Work instructions
Instruction for the entries that follow: retype exactly the lines from the line with "RIGHT = [0.285, 0.278, 0.285, 0.25, 0.165, 0.06, -0.05, -0.075]" to the line with "# wavy rim depth, clockwise", both included, and omit all others.
----- Entries shown
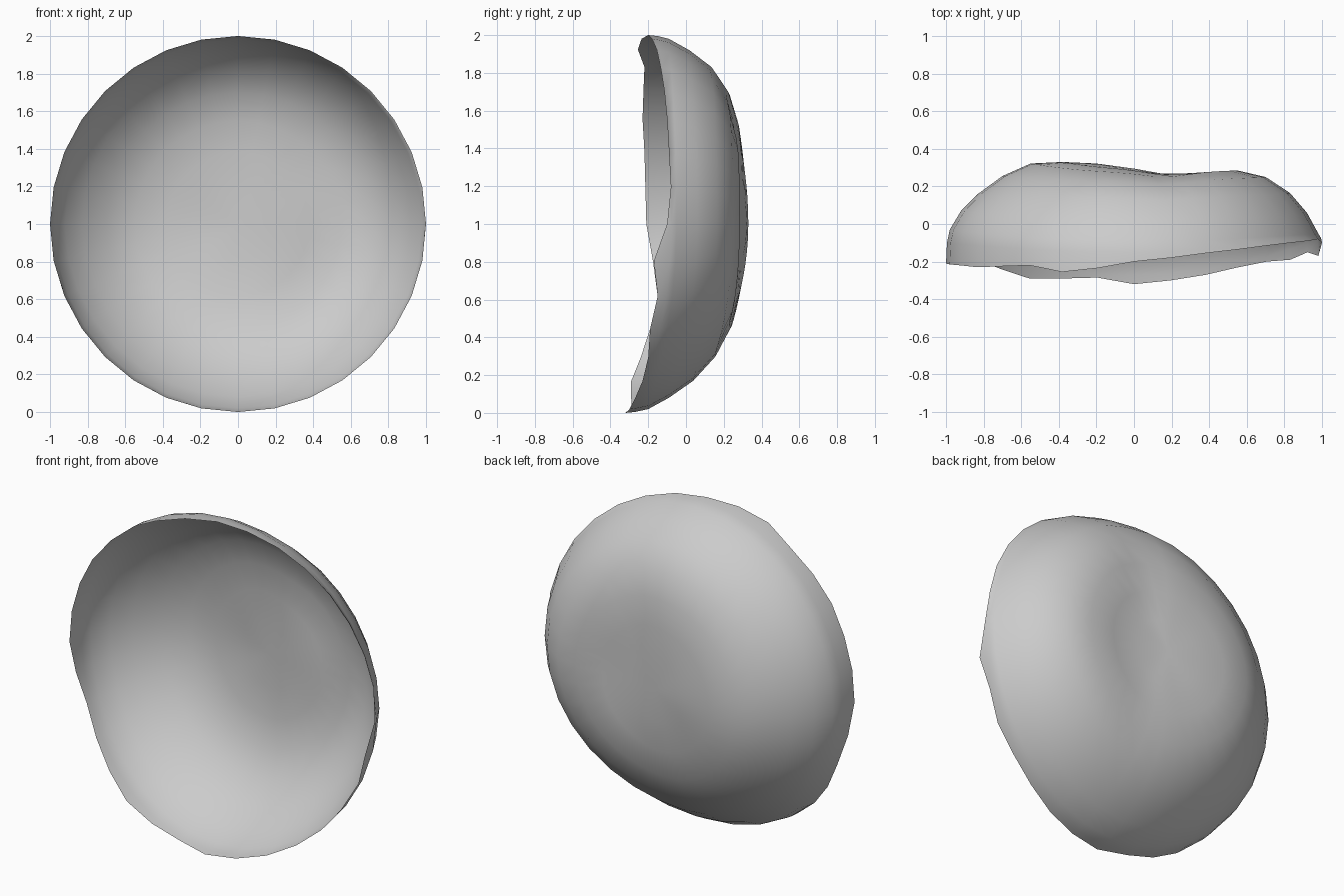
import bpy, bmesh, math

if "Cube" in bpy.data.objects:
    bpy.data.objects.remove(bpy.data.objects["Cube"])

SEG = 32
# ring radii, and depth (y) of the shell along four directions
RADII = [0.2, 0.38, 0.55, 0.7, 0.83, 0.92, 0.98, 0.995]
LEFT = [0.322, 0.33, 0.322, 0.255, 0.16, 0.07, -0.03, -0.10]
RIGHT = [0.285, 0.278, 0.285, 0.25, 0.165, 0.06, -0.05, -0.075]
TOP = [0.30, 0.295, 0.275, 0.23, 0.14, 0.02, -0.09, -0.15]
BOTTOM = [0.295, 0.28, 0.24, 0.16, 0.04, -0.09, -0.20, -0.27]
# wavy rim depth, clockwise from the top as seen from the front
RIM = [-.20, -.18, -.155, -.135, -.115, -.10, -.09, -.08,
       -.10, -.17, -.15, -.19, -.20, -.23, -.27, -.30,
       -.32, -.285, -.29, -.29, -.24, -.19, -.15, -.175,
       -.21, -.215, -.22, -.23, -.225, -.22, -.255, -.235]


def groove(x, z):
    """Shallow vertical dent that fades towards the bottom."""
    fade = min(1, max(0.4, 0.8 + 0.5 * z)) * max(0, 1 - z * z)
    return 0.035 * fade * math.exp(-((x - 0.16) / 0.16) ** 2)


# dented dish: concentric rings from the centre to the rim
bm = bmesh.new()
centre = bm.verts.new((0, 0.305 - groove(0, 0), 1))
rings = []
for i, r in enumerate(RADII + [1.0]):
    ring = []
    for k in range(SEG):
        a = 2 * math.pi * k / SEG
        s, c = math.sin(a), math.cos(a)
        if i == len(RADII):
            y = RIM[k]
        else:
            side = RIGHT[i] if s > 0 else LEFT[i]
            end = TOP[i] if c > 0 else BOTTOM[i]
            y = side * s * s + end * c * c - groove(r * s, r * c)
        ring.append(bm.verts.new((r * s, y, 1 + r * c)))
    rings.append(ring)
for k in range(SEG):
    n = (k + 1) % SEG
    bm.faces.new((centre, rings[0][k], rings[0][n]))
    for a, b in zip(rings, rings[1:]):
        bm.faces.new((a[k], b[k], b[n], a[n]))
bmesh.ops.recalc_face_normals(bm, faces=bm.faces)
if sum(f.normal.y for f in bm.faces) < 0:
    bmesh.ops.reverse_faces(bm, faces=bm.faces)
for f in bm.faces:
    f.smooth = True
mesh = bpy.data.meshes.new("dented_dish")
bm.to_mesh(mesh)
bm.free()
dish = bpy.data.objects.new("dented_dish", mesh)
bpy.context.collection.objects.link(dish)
----------
----- Entries shown
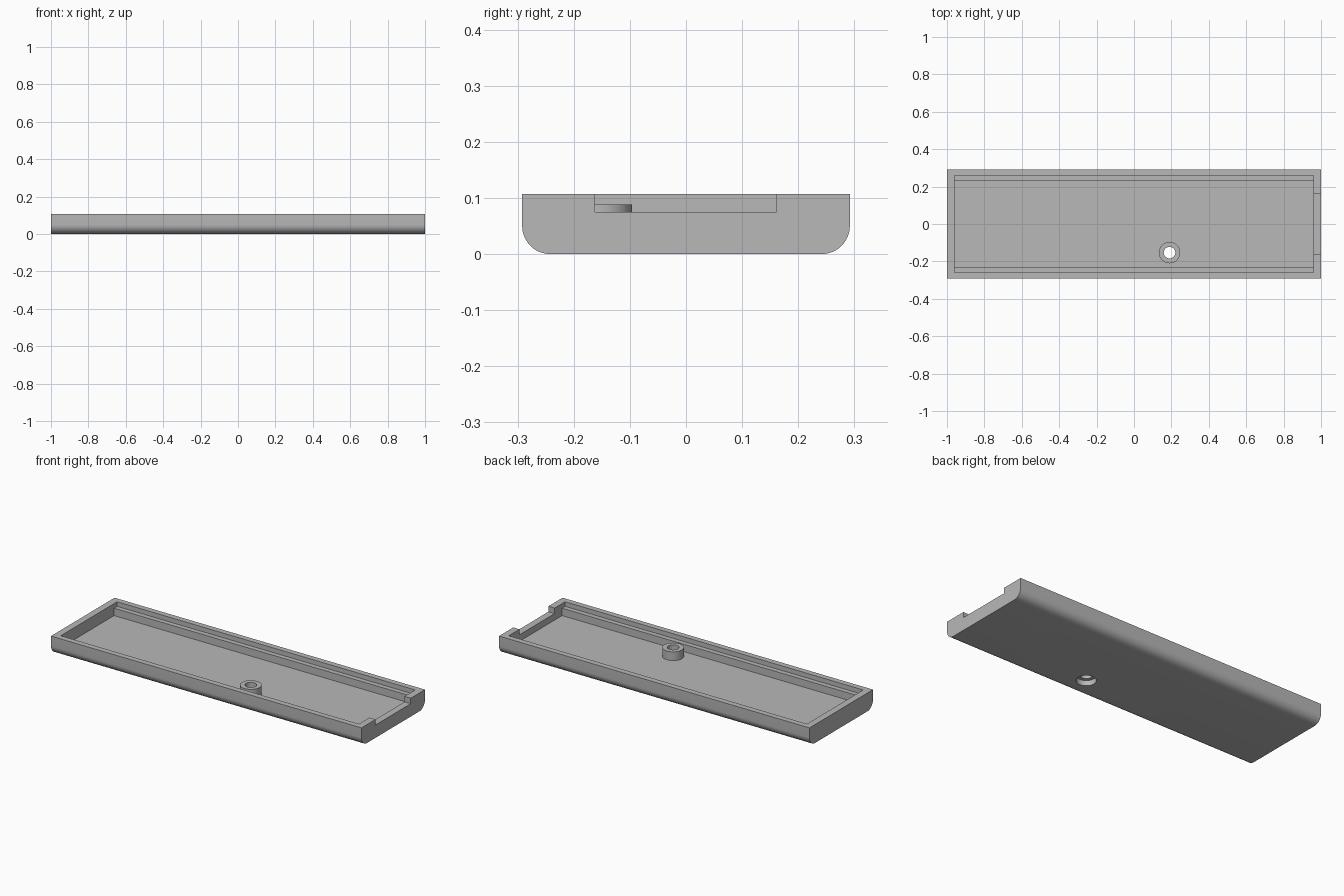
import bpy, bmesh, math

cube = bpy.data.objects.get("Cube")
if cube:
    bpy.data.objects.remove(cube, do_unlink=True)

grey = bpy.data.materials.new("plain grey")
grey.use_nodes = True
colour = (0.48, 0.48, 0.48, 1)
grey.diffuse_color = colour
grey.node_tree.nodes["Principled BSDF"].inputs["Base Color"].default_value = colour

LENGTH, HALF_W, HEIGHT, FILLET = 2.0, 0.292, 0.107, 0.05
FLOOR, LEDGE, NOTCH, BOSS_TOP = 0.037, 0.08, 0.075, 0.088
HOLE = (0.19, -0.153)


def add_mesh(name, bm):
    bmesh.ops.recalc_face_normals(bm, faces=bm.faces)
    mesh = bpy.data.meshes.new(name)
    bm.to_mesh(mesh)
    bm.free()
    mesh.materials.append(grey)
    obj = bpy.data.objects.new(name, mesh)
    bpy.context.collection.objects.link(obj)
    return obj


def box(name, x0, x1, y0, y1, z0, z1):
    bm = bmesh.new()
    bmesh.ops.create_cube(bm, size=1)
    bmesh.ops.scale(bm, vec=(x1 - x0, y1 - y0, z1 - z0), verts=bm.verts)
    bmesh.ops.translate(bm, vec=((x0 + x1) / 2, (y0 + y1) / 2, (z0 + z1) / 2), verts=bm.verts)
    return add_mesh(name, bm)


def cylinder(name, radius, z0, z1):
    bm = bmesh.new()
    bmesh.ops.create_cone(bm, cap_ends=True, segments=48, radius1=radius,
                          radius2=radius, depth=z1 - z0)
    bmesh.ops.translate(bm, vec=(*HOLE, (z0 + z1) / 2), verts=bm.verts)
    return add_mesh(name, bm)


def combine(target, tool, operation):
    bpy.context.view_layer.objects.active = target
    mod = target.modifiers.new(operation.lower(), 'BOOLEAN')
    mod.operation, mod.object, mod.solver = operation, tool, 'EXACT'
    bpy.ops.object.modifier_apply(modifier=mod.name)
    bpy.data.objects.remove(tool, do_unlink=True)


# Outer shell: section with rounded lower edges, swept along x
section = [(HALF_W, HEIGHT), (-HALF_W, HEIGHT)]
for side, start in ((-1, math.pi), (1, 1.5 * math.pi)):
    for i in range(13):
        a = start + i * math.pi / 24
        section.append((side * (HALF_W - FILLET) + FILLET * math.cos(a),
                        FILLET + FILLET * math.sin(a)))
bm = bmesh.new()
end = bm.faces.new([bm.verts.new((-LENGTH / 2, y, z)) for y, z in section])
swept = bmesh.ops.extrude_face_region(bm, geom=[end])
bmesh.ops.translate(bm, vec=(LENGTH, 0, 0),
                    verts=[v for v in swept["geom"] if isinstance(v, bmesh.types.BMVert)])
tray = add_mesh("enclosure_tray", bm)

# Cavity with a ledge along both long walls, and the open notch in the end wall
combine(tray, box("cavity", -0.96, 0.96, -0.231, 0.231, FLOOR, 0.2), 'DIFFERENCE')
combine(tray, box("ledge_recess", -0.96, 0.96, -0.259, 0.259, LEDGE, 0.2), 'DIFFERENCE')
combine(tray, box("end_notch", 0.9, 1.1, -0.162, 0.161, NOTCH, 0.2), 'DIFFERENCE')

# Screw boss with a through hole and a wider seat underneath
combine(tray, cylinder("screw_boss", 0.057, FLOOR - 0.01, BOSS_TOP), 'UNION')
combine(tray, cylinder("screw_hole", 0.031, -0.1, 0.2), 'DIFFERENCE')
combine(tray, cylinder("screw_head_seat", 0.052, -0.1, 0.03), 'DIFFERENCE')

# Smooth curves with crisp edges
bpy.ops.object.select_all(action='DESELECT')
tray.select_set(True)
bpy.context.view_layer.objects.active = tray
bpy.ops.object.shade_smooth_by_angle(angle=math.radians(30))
----------
Expected answer
RIGHT = [0.285, 0.278, 0.285, 0.25, 0.165, 0.06, -0.05, -0.075]
TOP = [0.30, 0.295, 0.275, 0.23, 0.14, 0.02, -0.09, -0.15]
BOTTOM = [0.295, 0.28, 0.24, 0.16, 0.04, -0.09, -0.20, -0.27]
# wavy rim depth, clockwise from the top as seen from the front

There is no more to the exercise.